TASK GOAL:
Across the entries that follow, tally every line holding the word "append" and reply with the count alone.

╔══

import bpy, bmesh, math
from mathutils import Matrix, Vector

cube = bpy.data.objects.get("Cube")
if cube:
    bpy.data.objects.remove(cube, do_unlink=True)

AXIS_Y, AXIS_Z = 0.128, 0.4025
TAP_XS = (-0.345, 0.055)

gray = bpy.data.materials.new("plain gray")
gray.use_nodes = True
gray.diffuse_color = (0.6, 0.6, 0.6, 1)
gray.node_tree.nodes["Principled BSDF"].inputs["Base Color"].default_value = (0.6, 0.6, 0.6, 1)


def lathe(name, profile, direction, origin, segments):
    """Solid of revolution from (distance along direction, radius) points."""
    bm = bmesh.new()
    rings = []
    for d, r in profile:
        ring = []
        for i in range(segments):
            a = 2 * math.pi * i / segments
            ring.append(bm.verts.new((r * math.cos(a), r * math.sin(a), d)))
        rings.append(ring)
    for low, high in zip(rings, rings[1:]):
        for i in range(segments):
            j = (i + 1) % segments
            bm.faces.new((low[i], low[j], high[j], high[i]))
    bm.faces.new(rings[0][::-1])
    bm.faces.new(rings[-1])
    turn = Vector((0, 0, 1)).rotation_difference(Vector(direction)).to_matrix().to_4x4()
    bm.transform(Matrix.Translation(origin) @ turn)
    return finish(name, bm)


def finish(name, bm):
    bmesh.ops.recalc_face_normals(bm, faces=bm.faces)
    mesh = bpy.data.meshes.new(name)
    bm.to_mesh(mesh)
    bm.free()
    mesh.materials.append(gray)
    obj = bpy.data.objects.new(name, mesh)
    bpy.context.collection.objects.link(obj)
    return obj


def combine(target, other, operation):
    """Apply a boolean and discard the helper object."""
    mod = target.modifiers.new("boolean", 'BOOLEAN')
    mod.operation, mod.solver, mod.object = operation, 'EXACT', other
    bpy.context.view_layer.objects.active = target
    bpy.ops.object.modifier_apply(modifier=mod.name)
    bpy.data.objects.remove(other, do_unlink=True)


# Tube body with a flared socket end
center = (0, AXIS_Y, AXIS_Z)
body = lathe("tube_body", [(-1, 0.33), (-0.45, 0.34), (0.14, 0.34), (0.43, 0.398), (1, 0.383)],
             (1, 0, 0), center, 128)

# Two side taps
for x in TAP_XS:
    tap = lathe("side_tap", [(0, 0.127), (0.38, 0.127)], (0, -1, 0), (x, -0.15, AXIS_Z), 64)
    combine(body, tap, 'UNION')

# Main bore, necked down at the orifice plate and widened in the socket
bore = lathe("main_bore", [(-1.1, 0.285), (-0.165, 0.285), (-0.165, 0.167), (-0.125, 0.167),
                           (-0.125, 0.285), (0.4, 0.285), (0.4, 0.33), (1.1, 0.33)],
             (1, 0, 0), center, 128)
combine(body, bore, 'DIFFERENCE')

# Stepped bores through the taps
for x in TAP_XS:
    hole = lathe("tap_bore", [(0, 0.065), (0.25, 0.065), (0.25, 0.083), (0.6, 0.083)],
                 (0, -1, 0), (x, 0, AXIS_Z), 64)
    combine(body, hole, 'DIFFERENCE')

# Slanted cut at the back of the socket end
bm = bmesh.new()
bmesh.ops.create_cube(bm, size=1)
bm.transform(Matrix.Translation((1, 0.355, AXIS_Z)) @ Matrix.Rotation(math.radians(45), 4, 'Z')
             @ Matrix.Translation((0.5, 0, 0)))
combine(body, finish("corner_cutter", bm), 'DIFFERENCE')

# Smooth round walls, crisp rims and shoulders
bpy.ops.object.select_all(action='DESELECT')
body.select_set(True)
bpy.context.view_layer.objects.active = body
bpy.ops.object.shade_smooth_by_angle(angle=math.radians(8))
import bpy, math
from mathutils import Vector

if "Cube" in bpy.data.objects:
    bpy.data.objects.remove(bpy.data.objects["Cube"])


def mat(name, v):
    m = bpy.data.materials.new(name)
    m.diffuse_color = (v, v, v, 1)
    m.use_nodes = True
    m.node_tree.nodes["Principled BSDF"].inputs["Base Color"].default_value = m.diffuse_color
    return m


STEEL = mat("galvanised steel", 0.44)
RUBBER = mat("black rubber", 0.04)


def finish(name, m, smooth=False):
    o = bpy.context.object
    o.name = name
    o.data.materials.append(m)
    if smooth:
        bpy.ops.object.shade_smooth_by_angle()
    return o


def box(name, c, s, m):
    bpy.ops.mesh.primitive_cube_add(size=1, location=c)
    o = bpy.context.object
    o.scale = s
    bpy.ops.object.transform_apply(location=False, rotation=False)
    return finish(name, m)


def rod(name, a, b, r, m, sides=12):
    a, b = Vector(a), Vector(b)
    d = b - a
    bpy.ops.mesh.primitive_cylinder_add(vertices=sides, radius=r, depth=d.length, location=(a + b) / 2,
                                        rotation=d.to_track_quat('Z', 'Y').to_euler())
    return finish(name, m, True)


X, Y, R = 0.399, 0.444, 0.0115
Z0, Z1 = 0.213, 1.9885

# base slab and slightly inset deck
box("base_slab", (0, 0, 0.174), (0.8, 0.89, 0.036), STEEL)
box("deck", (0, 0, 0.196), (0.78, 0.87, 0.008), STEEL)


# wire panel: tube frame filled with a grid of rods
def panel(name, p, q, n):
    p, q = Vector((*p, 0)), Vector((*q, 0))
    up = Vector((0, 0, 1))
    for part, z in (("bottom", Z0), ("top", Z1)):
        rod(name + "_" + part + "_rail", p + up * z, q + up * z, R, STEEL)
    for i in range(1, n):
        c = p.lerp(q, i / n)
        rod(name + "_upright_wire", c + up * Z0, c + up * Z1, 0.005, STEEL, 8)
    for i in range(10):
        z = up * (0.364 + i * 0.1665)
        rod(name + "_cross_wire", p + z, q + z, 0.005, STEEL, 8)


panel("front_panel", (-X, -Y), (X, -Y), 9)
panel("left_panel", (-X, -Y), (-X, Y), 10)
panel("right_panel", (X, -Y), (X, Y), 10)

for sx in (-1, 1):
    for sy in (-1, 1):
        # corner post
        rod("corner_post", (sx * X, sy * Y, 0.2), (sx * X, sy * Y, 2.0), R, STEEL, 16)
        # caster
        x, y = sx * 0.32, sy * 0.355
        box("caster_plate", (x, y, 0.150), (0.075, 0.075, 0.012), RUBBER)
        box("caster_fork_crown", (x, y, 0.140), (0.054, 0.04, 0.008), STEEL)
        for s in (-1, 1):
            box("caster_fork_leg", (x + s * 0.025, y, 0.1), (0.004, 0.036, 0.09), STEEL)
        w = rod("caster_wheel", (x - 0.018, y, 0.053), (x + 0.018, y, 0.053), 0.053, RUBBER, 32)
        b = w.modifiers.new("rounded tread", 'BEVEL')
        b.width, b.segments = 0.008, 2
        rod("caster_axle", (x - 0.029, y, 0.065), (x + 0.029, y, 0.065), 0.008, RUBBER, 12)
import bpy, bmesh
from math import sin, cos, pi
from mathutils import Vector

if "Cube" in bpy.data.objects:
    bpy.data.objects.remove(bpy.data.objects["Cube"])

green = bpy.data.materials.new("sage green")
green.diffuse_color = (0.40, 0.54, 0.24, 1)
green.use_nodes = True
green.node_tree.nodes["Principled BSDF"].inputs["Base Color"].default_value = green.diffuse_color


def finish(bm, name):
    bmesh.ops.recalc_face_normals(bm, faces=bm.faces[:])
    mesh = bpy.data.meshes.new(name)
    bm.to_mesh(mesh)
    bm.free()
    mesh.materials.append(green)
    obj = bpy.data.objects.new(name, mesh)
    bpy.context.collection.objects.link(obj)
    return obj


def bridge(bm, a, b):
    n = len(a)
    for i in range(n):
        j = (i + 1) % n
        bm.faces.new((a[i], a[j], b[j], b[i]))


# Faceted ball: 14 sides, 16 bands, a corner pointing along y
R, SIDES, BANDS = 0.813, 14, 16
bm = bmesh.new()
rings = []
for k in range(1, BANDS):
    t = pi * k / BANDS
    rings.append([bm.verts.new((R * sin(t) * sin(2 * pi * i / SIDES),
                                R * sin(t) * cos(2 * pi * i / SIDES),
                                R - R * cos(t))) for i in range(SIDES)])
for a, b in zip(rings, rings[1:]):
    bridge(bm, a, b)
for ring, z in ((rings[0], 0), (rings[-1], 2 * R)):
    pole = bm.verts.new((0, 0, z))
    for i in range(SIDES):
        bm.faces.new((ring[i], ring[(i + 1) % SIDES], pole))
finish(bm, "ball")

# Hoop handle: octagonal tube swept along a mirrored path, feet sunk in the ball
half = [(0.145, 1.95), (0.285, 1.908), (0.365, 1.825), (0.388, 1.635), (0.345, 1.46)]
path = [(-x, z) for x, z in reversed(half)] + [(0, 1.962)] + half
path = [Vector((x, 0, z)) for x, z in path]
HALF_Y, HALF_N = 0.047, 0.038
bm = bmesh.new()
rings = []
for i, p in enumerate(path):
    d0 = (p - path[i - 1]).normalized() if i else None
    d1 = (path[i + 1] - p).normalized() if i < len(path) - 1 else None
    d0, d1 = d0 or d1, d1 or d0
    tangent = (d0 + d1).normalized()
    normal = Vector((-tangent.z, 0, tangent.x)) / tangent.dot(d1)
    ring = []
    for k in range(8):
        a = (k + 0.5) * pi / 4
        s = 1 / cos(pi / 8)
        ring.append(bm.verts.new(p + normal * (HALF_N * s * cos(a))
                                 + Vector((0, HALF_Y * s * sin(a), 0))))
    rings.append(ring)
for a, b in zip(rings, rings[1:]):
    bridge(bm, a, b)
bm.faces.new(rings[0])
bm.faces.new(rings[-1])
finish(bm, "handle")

╚══

OUTPUT OF THE EXERCISE:
8